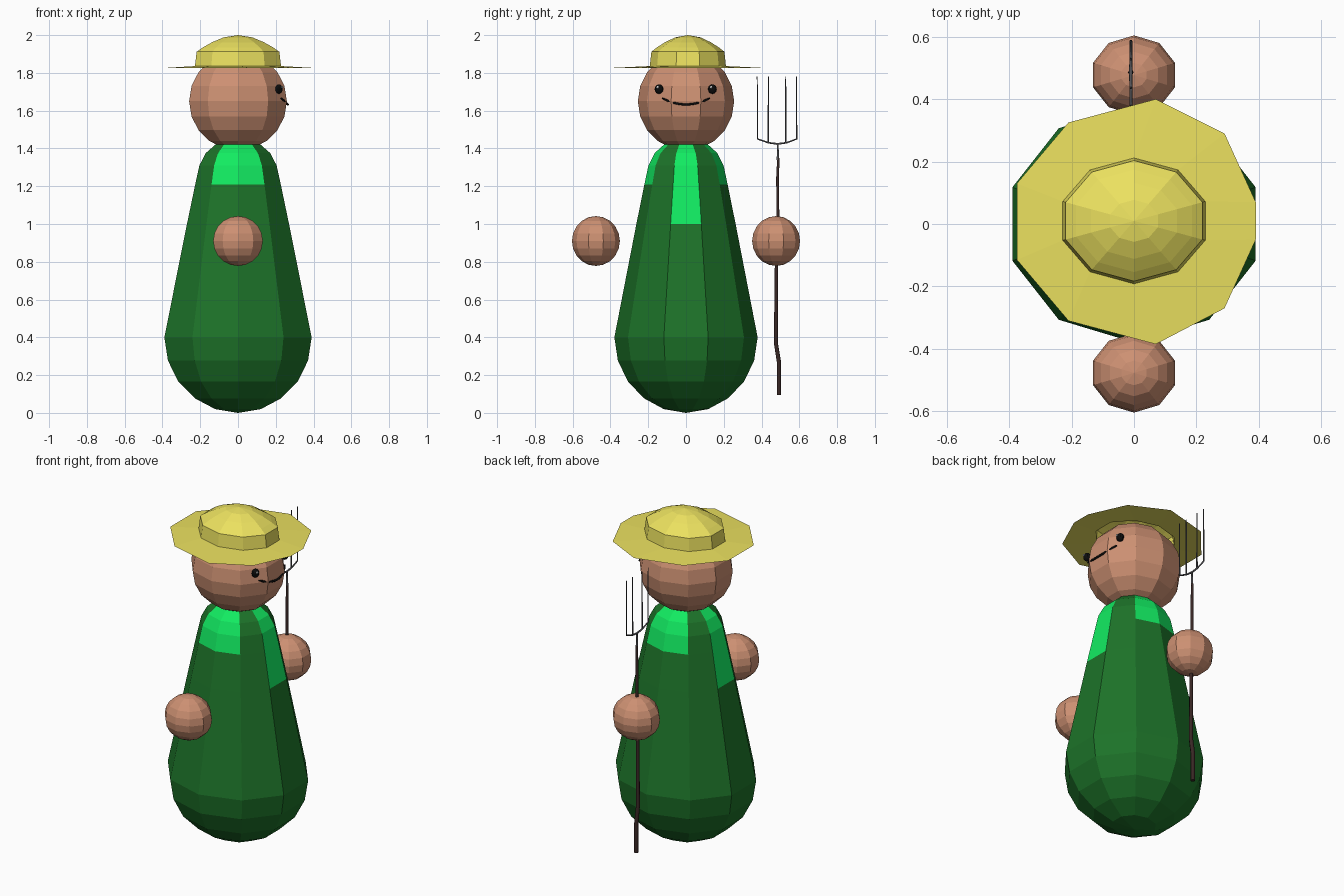
import bpy, bmesh
from math import sin, cos, pi, radians

if "Cube" in bpy.data.objects:
    bpy.data.objects.remove(bpy.data.objects["Cube"])

SEG = 10


def material(name, rgb):
    m = bpy.data.materials.new(name)
    m.diffuse_color = (*rgb, 1)
    m.use_nodes = True
    m.node_tree.nodes["Principled BSDF"].inputs["Base Color"].default_value = m.diffuse_color
    return m


GREEN = material("dark_green", (0.012, 0.17, 0.022))
LIGHT = material("light_green", (0.006, 0.83, 0.12))
SKIN = material("skin", (0.61, 0.28, 0.17))
STRAW = material("straw", (0.83, 0.75, 0.115))
WOOD = material("wood", (0.04, 0.02, 0.018))
METAL = material("metal", (0.09, 0.09, 0.1))
BLACK = material("black", (0.004, 0.004, 0.004))
WHITE = material("white", (0.9, 0.9, 0.9))


def finish(name, bm, mats):
    me = bpy.data.meshes.new(name)
    bm.to_mesh(me)
    bm.free()
    for m in mats:
        me.materials.append(m)
    ob = bpy.data.objects.new(name, me)
    bpy.context.collection.objects.link(ob)
    return ob


def ring(r, z, ry, cy=0):
    """Ten-sided ring with flat sides towards +x and -x."""
    angles = [radians(18 + 36 * k) for k in range(SEG)]
    return [(r * cos(a), cy + r * ry * sin(a), z) for a in angles]


def loft(name, rings, mats, pick=None):
    """Skin a stack of rings; pick(segment, z) chooses the material slot."""
    bm = bmesh.new()
    rows = [[bm.verts.new(p) for p in r] for r in rings]
    for a, b in zip(rows, rows[1:]):
        for k in range(SEG):
            n = (k + 1) % SEG
            f = bm.faces.new((a[k], a[n], b[n], b[k]))
            if pick:
                f.material_index = pick(k, min(v.co.z for v in f.verts))
    bmesh.ops.remove_doubles(bm, verts=bm.verts, dist=0.0005)
    return finish(name, bm, mats)


def ball(name, centre, radii, mat):
    """Low-poly ball made of ten segments and ten rings."""
    x, y, z = centre
    rx, ry, rz = radii
    lats = [-pi / 2 + pi * i / 10 for i in range(11)]
    rings = [ring(rx * cos(t), rz * sin(t), ry / rx) for t in lats]
    ob = loft(name, rings, [mat])
    ob.location = (x, y, z)
    return ob


def tube(name, paths, radius, mat):
    """Thin round rods; each path point is (x, y, z, thickness factor)."""
    cu = bpy.data.curves.new(name, 'CURVE')
    cu.dimensions = '3D'
    cu.bevel_depth = radius
    cu.bevel_resolution = 1
    cu.use_fill_caps = True
    for path in paths:
        s = cu.splines.new('POLY')
        s.points.add(len(path) - 1)
        for p, (x, y, z, t) in zip(s.points, path):
            p.co = (x, y, z, 1)
            p.radius = t
    cu.materials.append(mat)
    ob = bpy.data.objects.new(name, cu)
    bpy.context.collection.objects.link(ob)
    return ob


# Robe with bright collar panels: short over the shoulders, long on +x and -x
def collar(k, z):
    if k in (1, 2, 6, 7) and z > 1.2:
        return 1
    return 1 if k in (4, 9) and z > 0.99 else 0


profile = [(0, 0), (0.127, 0.02), (0.24, 0.077), (0.332, 0.165), (0.39, 0.277),
           (0.41, 0.4), (0.284, 1.0), (0.238, 1.21), (0.215, 1.31),
           (0.18, 1.375), (0.12, 1.425), (0, 1.44)]
loft("robe", [ring(r, z, 0.925) for r, z in profile], [GREEN, LIGHT], collar)

# Head and floating hands
ball("head", (0, 0, 1.65), (0.272, 0.255, 0.26), SKIN)
for side, y in (("left", -0.477), ("right", 0.477)):
    ball(side + "_hand", (0, y, 0.91), (0.138, 0.127, 0.132), SKIN)

# Straw hat: crown
crown = [(0.24, 1.835), (0.23, 1.912), (0.195, 1.935), (0.145, 1.962),
         (0.08, 1.988), (0, 2.0)]
loft("hat_crown", [ring(r, z, 0.84, 0.01) for r, z in crown], [STRAW])

# Straw hat: uneven brim
edge = [(0.39, 0.07), (0.29, 0.29), (0.07, 0.40), (-0.21, 0.325), (-0.375, 0.13),
        (-0.375, -0.115), (-0.21, -0.31), (0.07, -0.385), (0.29, -0.27), (0.39, -0.05)]
loft("hat_brim", [[(x, y, 1.827) for x, y in edge], ring(0.24, 1.836, 0.84, 0.01)], [STRAW])

# Eyes with highlights
for side, y in (("left", -0.143), ("right", 0.14)):
    ball(side + "_eye", (0.217, y, 1.714), (0.02, 0.023, 0.025), BLACK)
    ball(side + "_eye_glint", (0.234, y - 0.007, 1.724), (0.006, 0.007, 0.007), WHITE)

# Smile
smile = []
for i in range(13):
    t = -1 + i / 6
    smile.append((0.264 - 0.036 * t * t, 0.125 * t, 1.633 + 0.033 * t * t,
                  1.0 if abs(t) < 0.95 else 0.6))
tube("smile", [smile], 0.006, BLACK)

# Pitchfork: crooked wooden handle
FX = -0.01
handle = [(0.492, 0.095, 1), (0.492, 0.27, 1), (0.476, 0.37, 0.95), (0.479, 0.78, 0.8),
          (0.486, 1.05, 0.7), (0.485, 1.25, 0.65), (0.489, 1.35, 0.55)]
tube("fork_handle", [[(FX, y, z, t) for y, z, t in handle]], 0.013, WOOD)

# Pitchfork: socket, curved crossbar and four tines
paths = [[(0.486, 1.34, 1.4), (0.486, 1.425, 1.1)],
         [(0.377, 1.78, 0.6), (0.379, 1.45, 1), (0.437, 1.43, 1), (0.484, 1.424, 1.2),
          (0.532, 1.43, 1), (0.586, 1.45, 1), (0.585, 1.78, 0.6)]]
paths += [[(y, 1.43, 1), (y, 1.78, 0.6)] for y in (0.436, 0.528)]
tube("fork_head", [[(FX, y, z, t) for y, z, t in p] for p in paths], 0.0048, METAL)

(ASSIGNED TASK):
Reproduce the records above from their first line to the line bearing "return [(r *", both ends included, leaving every picture out.

(REPLY TO THE EXERCISE):
import bpy, bmesh
from math import sin, cos, pi, radians

if "Cube" in bpy.data.objects:
    bpy.data.objects.remove(bpy.data.objects["Cube"])

SEG = 10


def material(name, rgb):
    m = bpy.data.materials.new(name)
    m.diffuse_color = (*rgb, 1)
    m.use_nodes = True
    m.node_tree.nodes["Principled BSDF"].inputs["Base Color"].default_value = m.diffuse_color
    return m


GREEN = material("dark_green", (0.012, 0.17, 0.022))
LIGHT = material("light_green", (0.006, 0.83, 0.12))
SKIN = material("skin", (0.61, 0.28, 0.17))
STRAW = material("straw", (0.83, 0.75, 0.115))
WOOD = material("wood", (0.04, 0.02, 0.018))
METAL = material("metal", (0.09, 0.09, 0.1))
BLACK = material("black", (0.004, 0.004, 0.004))
WHITE = material("white", (0.9, 0.9, 0.9))


def finish(name, bm, mats):
    me = bpy.data.meshes.new(name)
    bm.to_mesh(me)
    bm.free()
    for m in mats:
        me.materials.append(m)
    ob = bpy.data.objects.new(name, me)
    bpy.context.collection.objects.link(ob)
    return ob


def ring(r, z, ry, cy=0):
    """Ten-sided ring with flat sides towards +x and -x."""
    angles = [radians(18 + 36 * k) for k in range(SEG)]
    return [(r * cos(a), cy + r * ry * sin(a), z) for a in angles]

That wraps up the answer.